There are many losers this 2018 World Cup Season, top of which is Africa as a continent – a continent of 54 countries; yet none could play good football to make any of them pass the group stage.

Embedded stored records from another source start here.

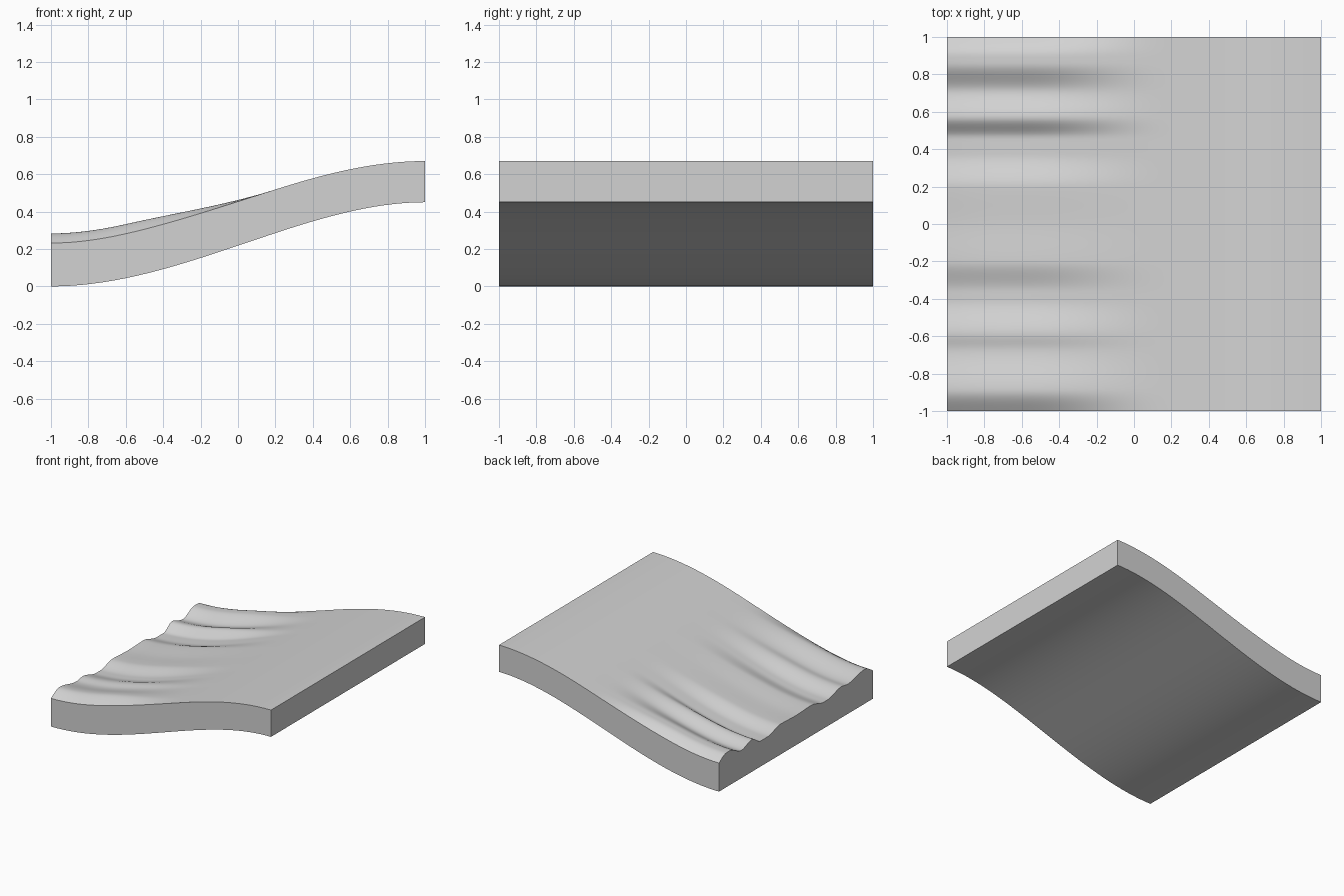
import bpy, bmesh, math

if "Cube" in bpy.data.objects:
    bpy.data.objects.remove(bpy.data.objects["Cube"])

NX, NY = 36, 128

def smooth(t):
    t = max(0.0, min(1.0, t))
    return t * t * (3 - 2 * t)

# crests and hollows of the ridged end: (y, thickness)
RIDGES = [(-1.08, .20), (-.89, .283), (-.67, .245), (-.59, .256), (-.41, .216),
          (-.36, .216), (-.20, .252), (0, .244), (.20, .25), (.37, .21),
          (.46, .21), (.57, .265), (.71, .228), (.86, .283), (.90, .283), (1.08, .20)]

def ridge(y):
    for (y0, h0), (y1, h1) in zip(RIDGES, RIDGES[1:]):
        if y <= y1:
            return h0 + (h1 - h0) * smooth((y - y0) / (y1 - y0))
    return RIDGES[-1][1]

# S-shaped underside and ridged top that fades into a plain slab
def bottom_z(x):
    return .45 * smooth((x + 1) / 2) - .007 * (1 - x * x) ** 2

def top_z(x, y):
    fade = smooth((.2 - x) / .8)
    return bottom_z(x) + .22 + .014 * (1 - x * x) ** 2 + fade * (ridge(y) - .22)

bm = bmesh.new()
xs = [-1 + 2 * i / NX for i in range(NX + 1)]
ys = [-1 + 2 * j / NY for j in range(NY + 1)]
top = [[bm.verts.new((x, y, top_z(x, y))) for y in ys] for x in xs]
low = [[bm.verts.new((x, y, bottom_z(x))) for y in ys] for x in xs]

# top and underside
for i in range(NX):
    for j in range(NY):
        for g in (top, low):
            bm.faces.new((g[i][j], g[i + 1][j], g[i + 1][j + 1], g[i][j + 1]))

# four side walls
for i in range(NX):
    for j in (0, NY):
        bm.faces.new((low[i][j], low[i + 1][j], top[i + 1][j], top[i][j]))
for j in range(NY):
    for i in (0, NX):
        bm.faces.new((low[i][j], low[i][j + 1], top[i][j + 1], top[i][j]))
bmesh.ops.recalc_face_normals(bm, faces=bm.faces[:])

mesh = bpy.data.meshes.new("ridged_slope_tile")
bm.to_mesh(mesh)
bm.free()
tile = bpy.data.objects.new("ridged_slope_tile", mesh)
bpy.context.collection.objects.link(tile)

mat = bpy.data.materials.new("light grey")
mat.diffuse_color = (.65, .65, .65, 1)
mat.use_nodes = True
mat.node_tree.nodes["Principled BSDF"].inputs["Base Color"].default_value = mat.diffuse_color
mesh.materials.append(mat)

bpy.context.view_layer.objects.active = tile
tile.select_set(True)
bpy.ops.object.shade_smooth_by_angle(angle=math.radians(45))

The failure by Africa must have wrote sadness across the hearts of millions of African football fans, but that sadness doesn’t come close to the pain experienced by a team from the German Technische Universitat of Dortmund and the Technical University in Munich, as well as the Ghent University in Belgium, who developed an AI powered algorithm to predict the outcome of the FIFA 2018 World Cup.
The AI powered algorithm used 100,000 scenarios to predict the outcome of matches all the way from group stage to the final, where the most likely winner in the FIFA 2018 World Cup, according to the statisticians, was Spain, with an odd of 17.8, followed closely by Germany, that they gave an odd of 17.1. As we now know, Germany got kicked out of the world cup at the group stage having been beaten by South Korea 0-2, whereas Spain was kicked out of the world cup in the knockout stage by Russia following a 3-4 in a penalty shootout after drawing 1-1.
The AI powered algorithm failed to accurately predict the outcome of the 2018 World Cup, despite having incorporated vast amount of data (variables), including, “the FIFA rankings, each country’s population and their gross domestic product (GDP), bookmakers’ odds, how many of the national team players play together in a club, the player’s average age, and how many Champions Leagues they’ve won.”
The pain by the statisticians and AI specialists experienced wasn’t caused just by the fact that Spain and Germany were both knocked out at the knockout stage, but also by their utmost trust on the model they used to make the predictions. The team had so much trust that they went ahead to ” bet a small amount of money on all 64 games”.
The bets they placed, even though caused them pain at the knockout stage, paid so well at the group stage. This is because according to their predictions. Group A would be topped by Uruguay and Russia (which came to pass), Group B by Spain and Portugal (which came to pass), Group C by France and Denmark (which came to pass), Group D by Argentina and Croatia (which came to pass but in the reverse order), Group E by Brazil and Switzerland (which came to pass), Group F by Germany and Sweden (which didn’t come to pass), Group G by Belgium and England (which came to pass), and Group H by Colombia and Poland (which didn’t come to pass).
Based on the AI powered algorithm therefore, the statisticians were able to correctly predict the outcomes of 5 out of 8 groups, totally missed two, but flip flopped on one, which was a remarkable success really.
Their AI could have failed to correctly predict that Germany would go home crying at the group stage and that Spain would be kicked out of the tournament at the knockout stage, but from their top 5 pick they still have Brazil, France and Belgium to look out for – at least that’s how football pain experienced by fans is wiped out.